◆ Exercise description
Only lines below containing the string "rings" should be counted; please give that count by itself.

------------------------------------------------------------------------

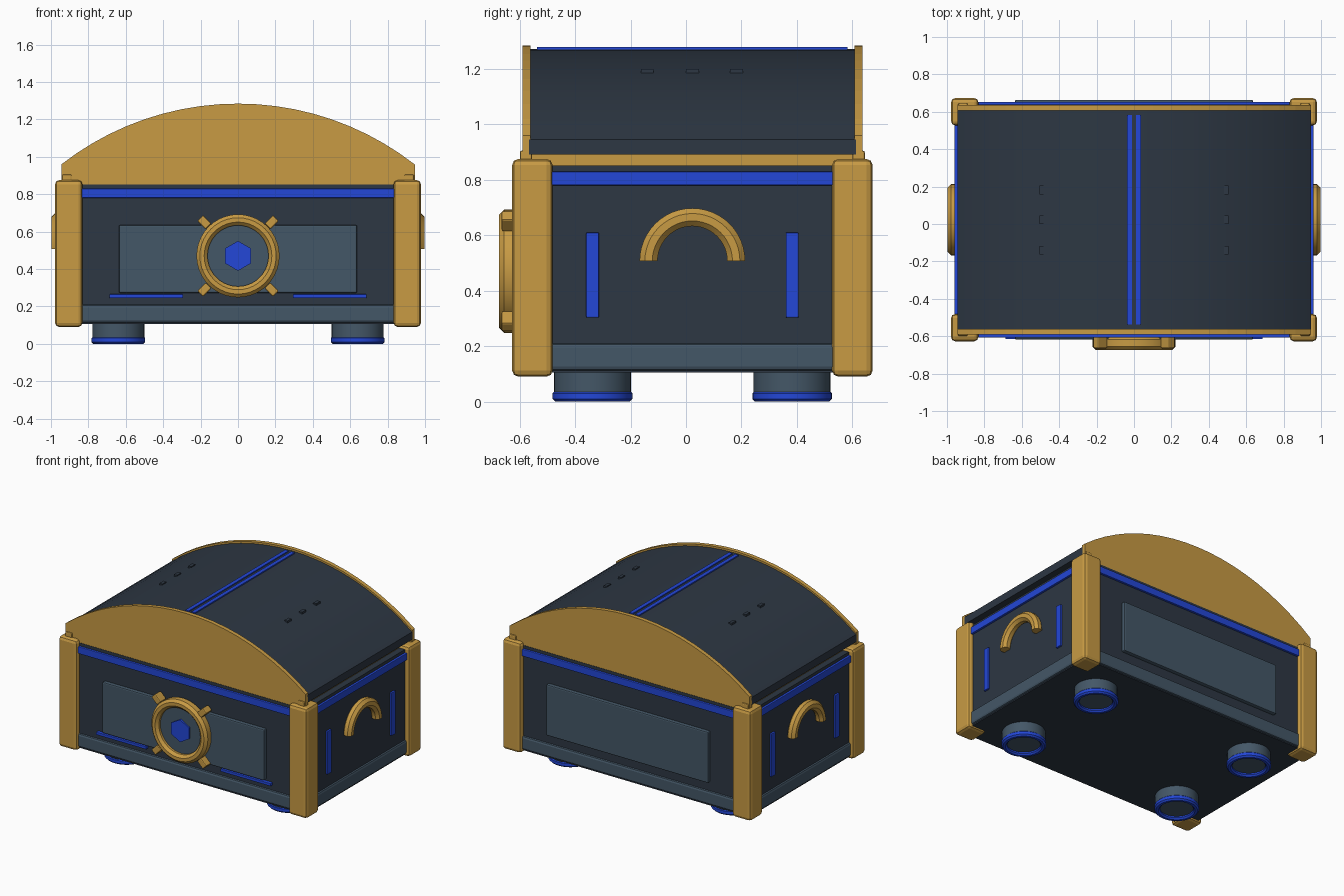
import bpy, bmesh, math
from mathutils import Matrix, Vector

if "Cube" in bpy.data.objects:
    bpy.data.objects.remove(bpy.data.objects["Cube"])

CY = 0.023  # depth centre of the chest body


def material(name, r, g, b):
    def lin(c):
        c /= 255
        return c / 12.92 if c < 0.04045 else ((c + 0.055) / 1.055) ** 2.4
    m = bpy.data.materials.new(name)
    m.diffuse_color = (lin(r), lin(g), lin(b), 1)
    m.use_nodes = True
    m.node_tree.nodes["Principled BSDF"].inputs["Base Color"].default_value = m.diffuse_color
    return m


NAVY = material("dark navy", 45, 55, 67)
SLATE = material("slate", 68, 87, 103)
GOLD = material("gold", 200, 155, 68)
BLUE = material("bright blue", 35, 71, 215)


def finish(name, bm, mat, bevel=0, smooth=False):
    bmesh.ops.recalc_face_normals(bm, faces=bm.faces)
    me = bpy.data.meshes.new(name)
    bm.to_mesh(me)
    bm.free()
    me.materials.append(mat)
    ob = bpy.data.objects.new(name, me)
    bpy.context.collection.objects.link(ob)
    if bevel:
        mod = ob.modifiers.new("bevel", 'BEVEL')
        mod.width = bevel
        mod.segments = 2
    if smooth:
        bpy.ops.object.select_all(action='DESELECT')
        ob.select_set(True)
        bpy.context.view_layer.objects.active = ob
        bpy.ops.object.shade_smooth_by_angle(angle=math.radians(35))
    return ob


def box(name, x, y, z, mat, bevel=0, turn=None):
    """Box from (min, max) pairs, optionally turned about its centre."""
    bm = bmesh.new()
    size = [b - a for a, b in (x, y, z)]
    mid = Vector([(a + b) / 2 for a, b in (x, y, z)])
    mtx = Matrix.Translation(mid) @ (turn or Matrix()) @ Matrix.Diagonal((*size, 1))
    bmesh.ops.create_cube(bm, size=1, matrix=mtx)
    return finish(name, bm, mat, bevel)


def prism(name, pts, y0, y1, mat, smooth=False):
    """Extrude an (x, z) outline along y."""
    bm = bmesh.new()
    f = bm.faces.new([bm.verts.new((x, y0, z)) for x, z in pts])
    ext = bmesh.ops.extrude_face_region(bm, geom=[f])["geom"]
    bmesh.ops.translate(bm, vec=(0, y1 - y0, 0),
                        verts=[v for v in ext if isinstance(v, bmesh.types.BMVert)])
    return finish(name, bm, mat, smooth=smooth)


def sweep(name, section, mtx, mat, steps=36, arc=2 * math.pi):
    """Turn a closed (radius, height) section around local z, then place it."""
    bm = bmesh.new()
    full = arc > 6.28
    rings = [[bm.verts.new(mtx @ Vector((r * math.cos(arc * i / steps),
                                         r * math.sin(arc * i / steps), h)))
              for r, h in section] for i in range(steps if full else steps + 1)]
    n = len(section)
    for i in range(steps):
        a, b = rings[i], rings[(i + 1) % len(rings)]
        for j in range(n):
            k = (j + 1) % n
            bm.faces.new((a[j], a[k], b[k], b[j]))
    if not full:
        bm.faces.new(rings[0])
        bm.faces.new(rings[-1])
    return finish(name, bm, mat, smooth=True)


def ring_section(r0, r1, h0, h1, c):
    """Rectangle with chamfered corners."""
    return [(r0 + c, h0), (r1 - c, h0), (r1, h0 + c), (r1, h1 - c),
            (r1 - c, h1), (r0 + c, h1), (r0, h1 - c), (r0, h0 + c)]


def span(c, half):
    return (c - half, c + half)


# Chest body, base band and upper trim
box("body", (-.945, .945), span(CY, .615), (.105, .852), NAVY)
box("base_band", (-.958, .958), span(CY, .628), (.112, .21), SLATE, .015)
box("upper_trim", (-.96, .96), span(CY, .63), (.78, .83), BLUE, .004)
box("lid_rim", (-.90, .90), span(CY, .612), (.85, .895), GOLD)

# Corner posts with studs, and feet
for sx in (-1, 1):
    for sy in (-1, 1):
        box("corner_post", span(sx * .905, .073), span(CY + sy * .577, .073),
            (.09, .875), GOLD, .022)
        box("post_stud", span(sx * .915, .026), span(CY + sy * .60, .022),
            (.86, .905), GOLD, .007)
        at = Matrix.Translation((sx * .64, CY + sy * .36, 0))
        bm = bmesh.new()
        bmesh.ops.create_cone(bm, cap_ends=True, segments=32, radius1=.139, radius2=.139,
                              depth=.1, matrix=at @ Matrix.Translation((0, 0, .07)))
        finish("foot", bm, SLATE, smooth=True)
        sweep("foot_ring", ring_section(.108, .144, 0, .04, .01), at, BLUE, 32)

# Arched lid between two end caps
R, TOP, HALF = 1.536, 1.284, .945


def arch(bottom, drop, n=20):
    a = math.asin(HALF / R)
    pts = [(R * math.sin(a - 2 * a * i / n),
            TOP - drop - R + R * math.cos(a - 2 * a * i / n)) for i in range(n + 1)]
    return [(-HALF, bottom), (HALF, bottom)] + pts


prism("lid", arch(.892, .013), CY - .59, CY + .59, NAVY, True)
for sy in (-1, 1):
    prism("lid_end_cap", arch(.85, 0), CY + sy * .584, CY + sy * .613, GOLD)

# Ridge stripes and small raised tabs on the lid
for sx in (-1, 1):
    box("ridge_stripe", span(sx * .024, .0135), span(CY, .56), (1.262, 1.278), BLUE)
    for y in (-.14, .023, .182):
        box("lid_tab", span(sx * .492, .012), span(y, .023), (1.165, 1.2), NAVY)

# Front and back panels, front accent bars
for sy in (-1, 1):
    box("panel", (-.637, .637), span(CY + sy * .622, .019), (.272, .635), SLATE, .008)
for sx in (-1, 1):
    box("front_bar", span(sx * .49, .197), (-.615, -.58), (.245, .265), BLUE, .003)

# Front emblem: ring, disc, hexagon and four lugs
EZ = .47
face = Matrix.Translation((0, -.60, EZ)) @ Matrix.Rotation(math.pi / 2, 4, 'X')
sweep("emblem_ring", ring_section(.163, .222, 0, .074, .018), face, GOLD, 40)
for name, r, h, n, mat in (("emblem_disc", .175, .04, 40, SLATE),
                           ("emblem_hexagon", .08, .052, 6, BLUE)):
    pts = [(r * math.sin(2 * math.pi * i / n), EZ + r * math.cos(2 * math.pi * i / n))
           for i in range(n)]
    prism(name, pts, -.60, -.60 - h, mat)
for sx in (-1, 1):
    for sz in (-1, 1):
        box("emblem_lug", span(sx * .18, .032), (-.665, -.60), span(EZ + sz * .18, .022),
            GOLD, .007, Matrix.Rotation(-sx * sz * math.pi / 4, 4, 'Y'))

# Side handles and accent bars
for sx in (-1, 1):
    mtx = Matrix.Translation((sx * .965, CY, .507)) @ Matrix(
        ((0, 0, sx, 0), (1, 0, 0, 0), (0, 1, 0, 0), (0, 0, 0, 1)))
    tube = [(.158 + .035 * math.cos(t * math.pi / 4 + math.pi / 8),
             .035 * math.sin(t * math.pi / 4 + math.pi / 8)) for t in range(8)]
    sweep("side_handle", tube, mtx, GOLD, 24, math.pi)
    for sy in (-1, 1):
        box("side_bar", span(sx * .945, .013), span(CY + sy * .36, .023),
            (.303, .61), BLUE, .004)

------------------------------------------------------------------------

◆ Solution to this task
4